#### EXERCISE DATA:
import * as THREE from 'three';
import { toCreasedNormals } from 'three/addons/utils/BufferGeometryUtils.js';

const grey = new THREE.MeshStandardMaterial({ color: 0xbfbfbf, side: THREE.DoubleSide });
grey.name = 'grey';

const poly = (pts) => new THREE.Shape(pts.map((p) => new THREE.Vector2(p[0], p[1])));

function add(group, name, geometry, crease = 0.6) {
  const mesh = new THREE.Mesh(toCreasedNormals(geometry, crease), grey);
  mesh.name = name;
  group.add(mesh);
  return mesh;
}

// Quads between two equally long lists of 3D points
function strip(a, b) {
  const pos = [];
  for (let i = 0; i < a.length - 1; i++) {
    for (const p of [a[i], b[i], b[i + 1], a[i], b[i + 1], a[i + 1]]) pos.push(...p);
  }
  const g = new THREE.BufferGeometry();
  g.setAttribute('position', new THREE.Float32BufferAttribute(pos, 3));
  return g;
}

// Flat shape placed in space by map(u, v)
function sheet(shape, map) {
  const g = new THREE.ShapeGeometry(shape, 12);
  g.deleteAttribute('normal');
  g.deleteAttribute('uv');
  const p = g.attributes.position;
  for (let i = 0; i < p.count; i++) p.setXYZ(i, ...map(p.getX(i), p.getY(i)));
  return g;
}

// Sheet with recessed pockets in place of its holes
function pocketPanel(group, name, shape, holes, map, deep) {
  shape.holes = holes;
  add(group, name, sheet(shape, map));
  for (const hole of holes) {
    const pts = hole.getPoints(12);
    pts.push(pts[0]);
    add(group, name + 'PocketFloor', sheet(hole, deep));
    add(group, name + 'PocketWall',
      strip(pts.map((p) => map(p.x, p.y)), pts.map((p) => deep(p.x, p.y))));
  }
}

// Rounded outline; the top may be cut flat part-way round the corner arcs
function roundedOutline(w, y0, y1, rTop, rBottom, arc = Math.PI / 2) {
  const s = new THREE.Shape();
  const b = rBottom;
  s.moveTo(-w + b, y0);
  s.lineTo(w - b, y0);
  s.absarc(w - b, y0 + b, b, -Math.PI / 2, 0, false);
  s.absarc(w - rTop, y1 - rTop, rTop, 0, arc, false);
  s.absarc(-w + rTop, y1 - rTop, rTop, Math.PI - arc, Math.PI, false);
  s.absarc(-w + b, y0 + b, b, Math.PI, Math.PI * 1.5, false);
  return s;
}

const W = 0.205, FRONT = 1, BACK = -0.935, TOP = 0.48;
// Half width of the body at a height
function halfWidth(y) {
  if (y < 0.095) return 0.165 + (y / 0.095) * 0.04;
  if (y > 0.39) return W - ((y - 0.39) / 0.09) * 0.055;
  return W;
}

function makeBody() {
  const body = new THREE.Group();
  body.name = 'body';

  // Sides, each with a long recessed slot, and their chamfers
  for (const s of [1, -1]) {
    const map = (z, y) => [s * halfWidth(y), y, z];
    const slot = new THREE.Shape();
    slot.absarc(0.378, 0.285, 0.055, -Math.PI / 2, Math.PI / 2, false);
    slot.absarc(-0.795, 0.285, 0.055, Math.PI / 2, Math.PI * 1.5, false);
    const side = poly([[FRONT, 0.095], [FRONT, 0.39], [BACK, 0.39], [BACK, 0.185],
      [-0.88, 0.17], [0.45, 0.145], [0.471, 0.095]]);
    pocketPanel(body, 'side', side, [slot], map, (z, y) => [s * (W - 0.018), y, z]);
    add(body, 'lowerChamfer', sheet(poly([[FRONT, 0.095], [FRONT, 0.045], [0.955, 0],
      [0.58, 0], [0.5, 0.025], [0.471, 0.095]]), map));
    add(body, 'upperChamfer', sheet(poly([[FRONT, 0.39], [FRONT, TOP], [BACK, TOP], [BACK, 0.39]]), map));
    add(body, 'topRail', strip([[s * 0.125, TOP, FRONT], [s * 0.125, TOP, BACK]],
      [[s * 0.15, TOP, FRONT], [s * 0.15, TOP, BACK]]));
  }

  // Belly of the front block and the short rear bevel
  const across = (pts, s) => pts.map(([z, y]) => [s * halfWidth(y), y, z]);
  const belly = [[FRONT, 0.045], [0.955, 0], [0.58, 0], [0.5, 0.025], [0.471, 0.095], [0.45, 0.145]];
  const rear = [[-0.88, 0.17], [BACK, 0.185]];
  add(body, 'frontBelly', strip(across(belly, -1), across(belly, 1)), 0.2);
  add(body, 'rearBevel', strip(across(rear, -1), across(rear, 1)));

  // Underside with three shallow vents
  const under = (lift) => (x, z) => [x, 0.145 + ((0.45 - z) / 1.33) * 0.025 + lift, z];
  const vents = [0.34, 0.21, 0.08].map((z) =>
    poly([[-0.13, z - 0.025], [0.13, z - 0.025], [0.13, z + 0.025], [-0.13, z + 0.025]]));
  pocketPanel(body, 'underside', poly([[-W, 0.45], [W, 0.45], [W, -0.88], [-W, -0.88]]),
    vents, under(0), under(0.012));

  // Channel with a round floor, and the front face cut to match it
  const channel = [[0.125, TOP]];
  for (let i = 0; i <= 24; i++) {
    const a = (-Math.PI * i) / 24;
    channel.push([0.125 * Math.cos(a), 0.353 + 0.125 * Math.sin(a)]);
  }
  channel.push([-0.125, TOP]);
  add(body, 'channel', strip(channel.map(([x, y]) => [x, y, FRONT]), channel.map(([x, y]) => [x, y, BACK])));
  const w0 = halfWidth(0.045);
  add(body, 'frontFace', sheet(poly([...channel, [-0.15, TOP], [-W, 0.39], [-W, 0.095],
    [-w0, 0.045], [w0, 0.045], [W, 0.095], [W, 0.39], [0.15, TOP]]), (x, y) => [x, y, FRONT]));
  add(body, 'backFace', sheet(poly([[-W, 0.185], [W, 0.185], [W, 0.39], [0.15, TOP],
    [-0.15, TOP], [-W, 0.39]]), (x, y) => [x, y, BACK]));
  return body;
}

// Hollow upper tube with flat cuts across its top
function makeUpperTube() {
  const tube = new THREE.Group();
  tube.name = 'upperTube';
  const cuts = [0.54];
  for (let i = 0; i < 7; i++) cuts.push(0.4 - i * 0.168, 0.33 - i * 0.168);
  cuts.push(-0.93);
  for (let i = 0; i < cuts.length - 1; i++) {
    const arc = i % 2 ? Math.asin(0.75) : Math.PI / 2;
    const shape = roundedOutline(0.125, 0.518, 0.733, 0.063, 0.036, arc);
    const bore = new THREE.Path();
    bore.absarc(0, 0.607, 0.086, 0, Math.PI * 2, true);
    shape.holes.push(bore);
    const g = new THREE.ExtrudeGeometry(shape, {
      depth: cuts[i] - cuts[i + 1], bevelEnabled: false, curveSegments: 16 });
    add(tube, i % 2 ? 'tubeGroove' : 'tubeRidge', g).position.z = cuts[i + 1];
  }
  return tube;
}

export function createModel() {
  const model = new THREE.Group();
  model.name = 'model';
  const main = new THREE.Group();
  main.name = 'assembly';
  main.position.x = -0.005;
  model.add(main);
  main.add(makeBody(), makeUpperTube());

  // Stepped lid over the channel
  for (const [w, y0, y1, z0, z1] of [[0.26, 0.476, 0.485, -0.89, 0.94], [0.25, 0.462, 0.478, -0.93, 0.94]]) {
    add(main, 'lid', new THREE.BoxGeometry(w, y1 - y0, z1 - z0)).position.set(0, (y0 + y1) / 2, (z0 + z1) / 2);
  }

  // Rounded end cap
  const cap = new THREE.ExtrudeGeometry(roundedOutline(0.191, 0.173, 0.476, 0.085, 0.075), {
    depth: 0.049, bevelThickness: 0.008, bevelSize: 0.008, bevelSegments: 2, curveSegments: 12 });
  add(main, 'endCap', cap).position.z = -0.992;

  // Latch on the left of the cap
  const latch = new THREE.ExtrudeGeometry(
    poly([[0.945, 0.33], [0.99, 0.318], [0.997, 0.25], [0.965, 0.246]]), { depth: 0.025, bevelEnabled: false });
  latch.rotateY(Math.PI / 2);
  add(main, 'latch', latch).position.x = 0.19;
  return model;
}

#### WORK INSTRUCTION:
Check every line in the material above for the string "halfWidth", then give only the number of lines that have it.

#### EXERCISE SOLUTION:
4